A sexually transmitted virus called the human papillomavirus (HPV) causes almost all cases of cervical cancer. HPV usually goes away by itself, and most people with HPV never even know they have it. And while experts point out that most women infected with HPV will not develop cervical cancer, doctors urge women to be aware of that risk, and to get Pap smears regularly.
HPV can be categorized into two groups:
Low Risk - Two of the low-risk HPV strains are 6 and 11. Some HPV strains can cause genital warts but do not cause cervical cancer. These low-risk strains account for about 90% of genital warts.
High risk - Two high-risk types of HPV, strains 16 and 18, may stimulate the growth of precancerous cells in the cervix. If these abnormal cells are not found and treated, they may become cancerous. They account for about 70% of all cervical cancers and a smaller percentage of vaginal and vulval cancers.
Other Risk Factors Include:
Age: The risk of cervical cancer increases with age and most often is diagnosed in women over the age of 40. However, younger women are often diagnosed with precancerous lesions that require treatment to prevent cancer.
Smoking: Cigarette smoke contains chemicals that damage the body's cells. It increases the risk of precancerous changes in the cervix, especially in women with HPV.
Sexual behavior: Certain types of sexual activity may increase a risk of getting HPV infection such as multiple sexual partners, or high-risk male partners, first intercourse at an early age and using non-barrier birth control methods.
Lack of regular Pap tests: Cervical cancer is more common among women who have no prior Pap smear screening. The Pap test helps doctors find precancerous cells.
Sexually transmitted diseases: Women with an STD have a higher risk of cervical cancer.
Diethylstilbestrol (DES) exposure before birth
Weakened immune system: Women who have undergone an organ transplant or take steroids for other reasons have a higher than average risk of developing cervical cancer.
HPV vaccines have the potential for preventing cervical cancer. A new vaccine offers protection from the virus that causes most cervical cancers by blocking the infection.
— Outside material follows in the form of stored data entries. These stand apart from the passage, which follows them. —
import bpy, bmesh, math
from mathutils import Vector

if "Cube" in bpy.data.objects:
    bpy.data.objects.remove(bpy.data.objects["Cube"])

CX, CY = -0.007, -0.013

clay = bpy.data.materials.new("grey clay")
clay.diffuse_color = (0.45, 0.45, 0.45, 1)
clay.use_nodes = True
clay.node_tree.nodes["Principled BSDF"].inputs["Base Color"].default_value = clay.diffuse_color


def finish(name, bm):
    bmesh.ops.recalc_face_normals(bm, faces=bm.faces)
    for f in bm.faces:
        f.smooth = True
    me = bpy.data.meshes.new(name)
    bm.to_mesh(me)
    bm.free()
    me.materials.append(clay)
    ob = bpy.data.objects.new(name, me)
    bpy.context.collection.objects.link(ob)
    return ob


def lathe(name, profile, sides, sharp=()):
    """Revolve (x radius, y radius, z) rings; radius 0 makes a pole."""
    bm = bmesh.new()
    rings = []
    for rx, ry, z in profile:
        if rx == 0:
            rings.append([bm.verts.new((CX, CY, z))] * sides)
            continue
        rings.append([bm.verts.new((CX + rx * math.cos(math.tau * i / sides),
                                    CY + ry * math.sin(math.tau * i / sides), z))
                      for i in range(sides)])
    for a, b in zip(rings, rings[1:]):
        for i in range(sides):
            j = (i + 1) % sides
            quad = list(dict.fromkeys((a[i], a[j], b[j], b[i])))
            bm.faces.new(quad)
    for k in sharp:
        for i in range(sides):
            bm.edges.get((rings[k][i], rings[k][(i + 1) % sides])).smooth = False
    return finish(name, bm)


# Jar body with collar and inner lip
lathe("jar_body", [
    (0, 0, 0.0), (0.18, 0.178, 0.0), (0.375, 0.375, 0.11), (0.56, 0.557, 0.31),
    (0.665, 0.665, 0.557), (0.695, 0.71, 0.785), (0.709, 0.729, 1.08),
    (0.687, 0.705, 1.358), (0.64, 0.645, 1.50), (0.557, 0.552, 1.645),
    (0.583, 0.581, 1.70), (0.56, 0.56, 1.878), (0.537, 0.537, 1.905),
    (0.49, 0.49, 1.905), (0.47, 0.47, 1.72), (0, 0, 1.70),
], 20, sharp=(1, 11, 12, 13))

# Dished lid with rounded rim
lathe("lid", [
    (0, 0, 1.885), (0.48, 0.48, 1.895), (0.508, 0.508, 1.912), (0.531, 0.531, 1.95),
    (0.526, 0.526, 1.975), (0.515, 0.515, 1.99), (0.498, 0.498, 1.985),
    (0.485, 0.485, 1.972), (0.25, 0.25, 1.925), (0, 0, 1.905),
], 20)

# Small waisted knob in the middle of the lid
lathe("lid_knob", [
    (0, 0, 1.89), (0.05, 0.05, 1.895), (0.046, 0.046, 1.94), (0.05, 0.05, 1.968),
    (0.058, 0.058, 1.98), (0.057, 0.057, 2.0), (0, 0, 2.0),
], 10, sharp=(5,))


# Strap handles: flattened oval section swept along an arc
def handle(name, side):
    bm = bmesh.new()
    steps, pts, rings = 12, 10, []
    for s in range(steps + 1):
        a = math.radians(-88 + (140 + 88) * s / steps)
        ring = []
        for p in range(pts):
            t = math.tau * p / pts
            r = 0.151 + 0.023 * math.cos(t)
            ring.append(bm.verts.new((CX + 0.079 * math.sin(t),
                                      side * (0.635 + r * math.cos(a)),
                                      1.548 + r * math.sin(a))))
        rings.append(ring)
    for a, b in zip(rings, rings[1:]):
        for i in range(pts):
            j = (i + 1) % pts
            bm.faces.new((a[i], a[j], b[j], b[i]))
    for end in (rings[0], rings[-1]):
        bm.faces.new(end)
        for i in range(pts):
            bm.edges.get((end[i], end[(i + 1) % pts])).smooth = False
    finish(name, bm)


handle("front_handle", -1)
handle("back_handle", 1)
The drug was approved by the Food and Drug Administration (FDA) in June 2006.
Routine vaccination is recommended for females ages 11 to 26. The vaccine is most effective when given to girls between the ages of 11 to 12. Three doses of the vaccine are given by injection during a six-month period.
A Pap test, often called a Pap smear, is a screening procedure used to detect abnormal cells in and around the cervix. In this test, the doctor uses a stick or brush to take a few cells from the cervix. An abnormal result could mean inflammation of the cervix, trichomonas or yeast infection, or other causes. In postmenopausal women, the Pap test could detect abnormal glandular cells that could indicate endometrial cancer.
Women should have a Pap test beginning three years after starting vaginal intercourse and no later than age 21.
At age 30, women with three or more consecutive exams with normal results may have a Pap smear performed less frequently. This is dependent on risk factors and should be discussed with the doctor.
Women who have been treated for cervical dysplasia (a precancerous lesion) or cancer may need to have a Pap smear more frequently if recommended by the doctor.
If you have had a hysterectomy, ask your doctor about screening. If you are healthy, had the hysterectomy for a reason other than precancer or cancer, and have normal Pap tests, then you may be screened less frequently. But even if your cervix was removed during your hysterectomy, regular pelvic exams are still recommended to check for precancerous cells in the vaginal and vulva area, especially for those who have been exposed to HPV.